This is a HUGE one. Make absolute-f*cking-sure you’re getting at least 8 hours. There is so much study into performance and being sleep deprived. You’re robbing your body of it’s ability to rest, regenerate and balance out your chemistry. Go to bed early. You’ll nail that brief tomorrow when you’re rested and mentally sharper. You’ll just feel so much better – the benefits extend into your relationships and personal life. Nobody wants to hang around a tweaked-out, coffee-reliant, irrationally thinking grump! Ugh! I’ve made some completely dumb decisions in the past which I nail-down to be from being sleep deprived.
When I was studying, I put WAY too much pressure on myself to do well and would clock in massive days and let sleep fall down the priority list. I developed depression, anxiety and became so listless. Things became harder. A remedial acupuncturist I visited about stress headaches simply just told me to sleep more. It worked.
Don’t let this notion of “oh I worked so hard I’m only on 2 hours sleep today” seem like a good idea to work towards at any point. Burning yourself out now will only cause problems down the track. Here, read about cortisol. It’s bad and it will kill you. Plus, loading yourself up with a couple of double-shots will only exacerbate stress. Which leads me to my next couple of points…
Off-screen time and melatonin production
45 minutes before bed – no screens. None. Nup. Read a book. Hug your partner. Meditate. Stretch. It all feels good and will help your body generate melatonin – the sleep chemical! If I have to work late on my computer for whatever reason, I use F.Lux to pull some of the blue light out.
Drink less coffee
Allpress do a good decaf. I love the ritual and the process, but having not touched a drop for 6 weeks after going cold turkey has seen some results for me. No more headaches, waking up feeling foggy or dependance! Caffeine has a chemical half-life of about 7-8hrs so that’s something to remember when approaching your arvo java, too. Stop caring about dickheads telling you it’s not the same – you’re putting yourself first here, remember? I’m not saying cut it out completely, but just drink less.
Doing things you love and say ‘yes’ to things.
I think you know what to do. Make the bloody time. I make sure I go surfing. If I don’t surf, I feel weird. I know not everybody has this luxury of being next to the ocean though. As aforementioned, exercise and doing things you love release good chemicals.
Get into the habit of pushing yourself a little out of your comfort zone, too. A friend of mine got me into this notion of saying ‘yes’ to doing things you probably wouldn’t otherwise due to not being hugely interested, shying towards it or perhaps even fearful. Mark Matthews is a great bloke to listen to on this – he talks a whole bunch about overcoming fear. Rightly so given some of the heavy water he gets involved with.
Do so long as it isn’t super risky or detrimental to you in any way.

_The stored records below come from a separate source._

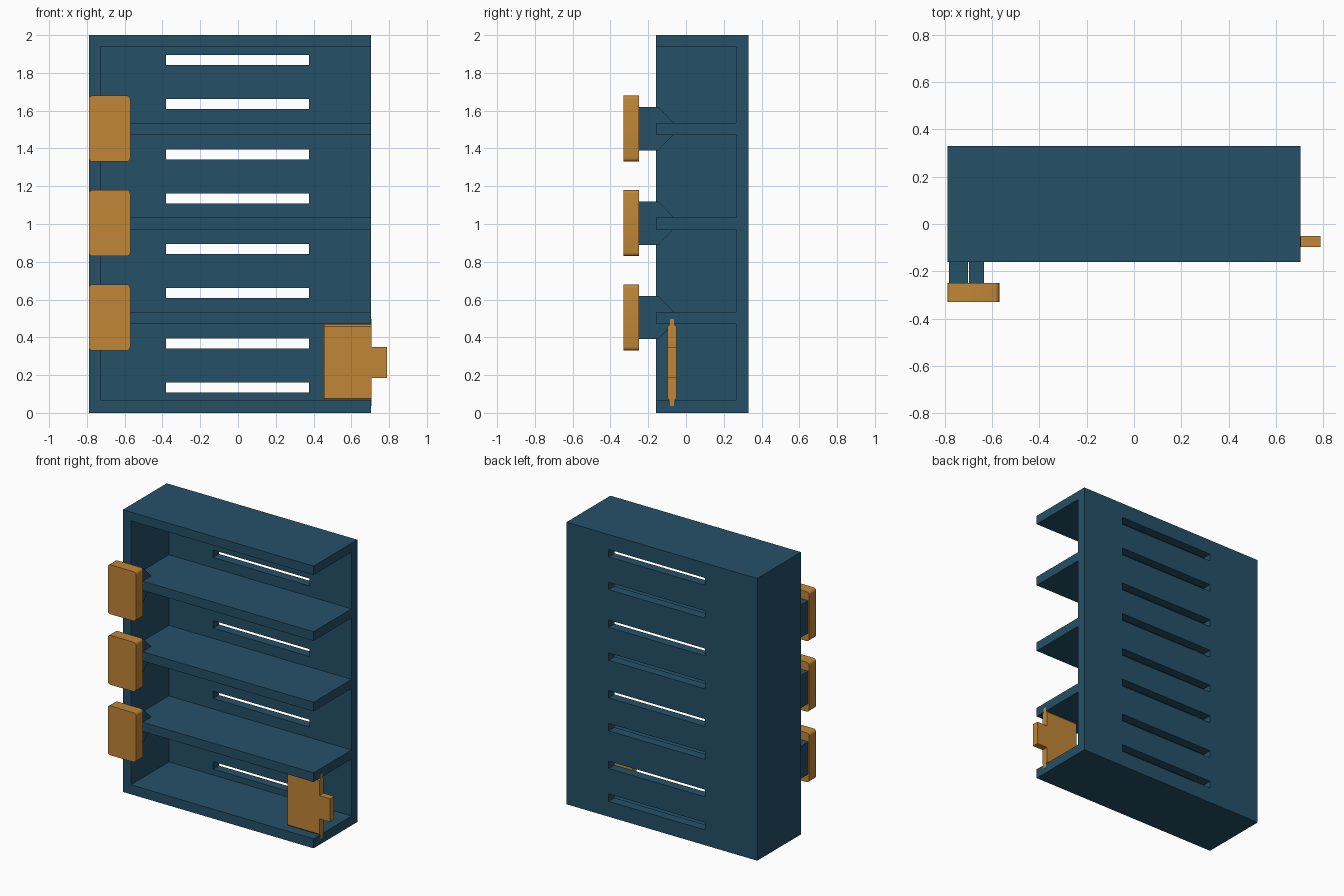
import bpy, bmesh

if "Cube" in bpy.data.objects:
    bpy.data.objects.remove(bpy.data.objects["Cube"], do_unlink=True)


def material(name, rgb):
    m = bpy.data.materials.new(name)
    m.use_nodes = True
    m.diffuse_color = (*rgb, 1)
    m.node_tree.nodes["Principled BSDF"].inputs["Base Color"].default_value = (*rgb, 1)
    return m


BLUE = material("dark_blue", (0.018, 0.082, 0.137))
ORANGE = material("amber", (0.53, 0.24, 0.037))


def finish(bm, name, mat):
    bmesh.ops.recalc_face_normals(bm, faces=bm.faces)
    me = bpy.data.meshes.new(name)
    bm.to_mesh(me)
    bm.free()
    ob = bpy.data.objects.new(name, me)
    bpy.context.collection.objects.link(ob)
    if mat:
        me.materials.append(mat)
    return ob


def add_box(bm, x, y, z):
    vs = bmesh.ops.create_cube(bm, size=1)["verts"]
    for v in vs:
        for i, (a, b) in enumerate((x, y, z)):
            v.co[i] = a if v.co[i] < 0 else b
    return vs


def boxes(name, mat, *specs):
    bm = bmesh.new()
    for s in specs:
        add_box(bm, *s)
    return finish(bm, name, mat)


def extrude(bm, points, depth):
    """Extrude a closed loop of 3D points along the depth vector."""
    face = bm.faces.new([bm.verts.new(p) for p in points])
    new = bmesh.ops.extrude_face_region(bm, geom=[face])["geom"]
    bmesh.ops.translate(bm, vec=depth, verts=[g for g in new if isinstance(g, bmesh.types.BMVert)])


def cut(target, cutter):
    cutter.hide_render = True
    mod = target.modifiers.new("cut", "BOOLEAN")
    mod.operation, mod.solver, mod.object = "DIFFERENCE", "EXACT", cutter
    bpy.context.view_layer.objects.active = target
    bpy.ops.object.modifier_apply(modifier=mod.name)
    bpy.data.objects.remove(cutter, do_unlink=True)


# Shelf case: solid block, open at the front and at one end
case = boxes("shelf_case", BLUE, ((-0.79, 0.705), (-0.16, 0.33), (0, 2)))
bays = [(0.067, 0.47), (0.535, 0.97), (1.035, 1.47), (1.535, 1.937)]
cut(case, boxes("bay_cutter", None, *[((-0.728, 0.9), (-0.4, 0.265), b) for b in bays]))

# Two ventilation slots through the back of every bay
slots = [0.135 + 0.5 * i + d for i in range(4) for d in (0, 0.233)]
cut(case, boxes("slot_cutter", None,
                *[((-0.38, 0.375), (0.2, 0.5), (z - 0.026, z + 0.026)) for z in slots]))

# Split clips with tapered ends, each carrying a rounded front plate
for i, level in enumerate(("lower", "middle", "upper")):
    z = 0.505 + 0.5 * i
    h, tip = 0.115, 0.03
    profile = [(-0.26, -h), (-0.147, -h), (-0.065, -tip),
               (-0.065, tip), (-0.147, h), (-0.26, h)]
    bm = bmesh.new()
    for x0, x1 in ((-0.783, -0.702), (-0.698, -0.635)):
        extrude(bm, [(x0, y, z + dz) for y, dz in profile], (x1 - x0, 0, 0))
    finish(bm, level + "_clip", BLUE)

    bm = bmesh.new()
    add_box(bm, (-0.79, -0.57), (-0.33, -0.25), (z - 0.175, z + 0.175))
    corners = [e for e in bm.edges if abs(e.verts[0].co.y - e.verts[1].co.y) > 0.01]
    bmesh.ops.bevel(bm, geom=corners, offset=0.02, segments=4, profile=0.5, affect="EDGES")
    plate = finish(bm, level + "_front_plate", ORANGE)
    bpy.ops.object.select_all(action="DESELECT")
    plate.select_set(True)
    bpy.context.view_layer.objects.active = plate
    bpy.ops.object.shade_smooth_by_angle()

# Sliding panel: chamfered body with thin tongues above and below
bm = bmesh.new()
half = [(-0.023, 0.19), (-0.011, 0.202), (-0.011, 0.23),
        (0.011, 0.23), (0.011, 0.202), (0.023, 0.19)]
section = half + [(-y, -z) for y, z in half]
extrude(bm, [(0.455, -0.074 + y, 0.267 + z) for y, z in section], (0.252, 0, 0))
finish(bm, "sliding_panel", ORANGE)

# Pull tab on the end of the sliding panel
boxes("pull_tab", ORANGE, ((0.70, 0.79), (-0.097, -0.051), (0.185, 0.35)))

Be a mate
Spend time with your friends and stay in touch with these people. They’ll throw fuel into your furnace to keep you going, m8. Be inflating, too. Bursting balloons suck. Let them know how good they are. Practise empathy and humility with them – they’ve got your back.
* If you need to chat – please reach out to me. Send me an email, Instagram DM-me… I will reply and I’m here for ya! Too many people bottle up their problems.
About the Author
Brandon Rooney is a photographer and DOP/director based on the Gold Coast, Australia. He works mostly for brands in the action sports industry, but he explores different genres of photography as he loves exploring and learning new things. You can check out Brandon’s work on his website and make sure to give him a follow on Instagram, too. This article was also published here and shared with permission.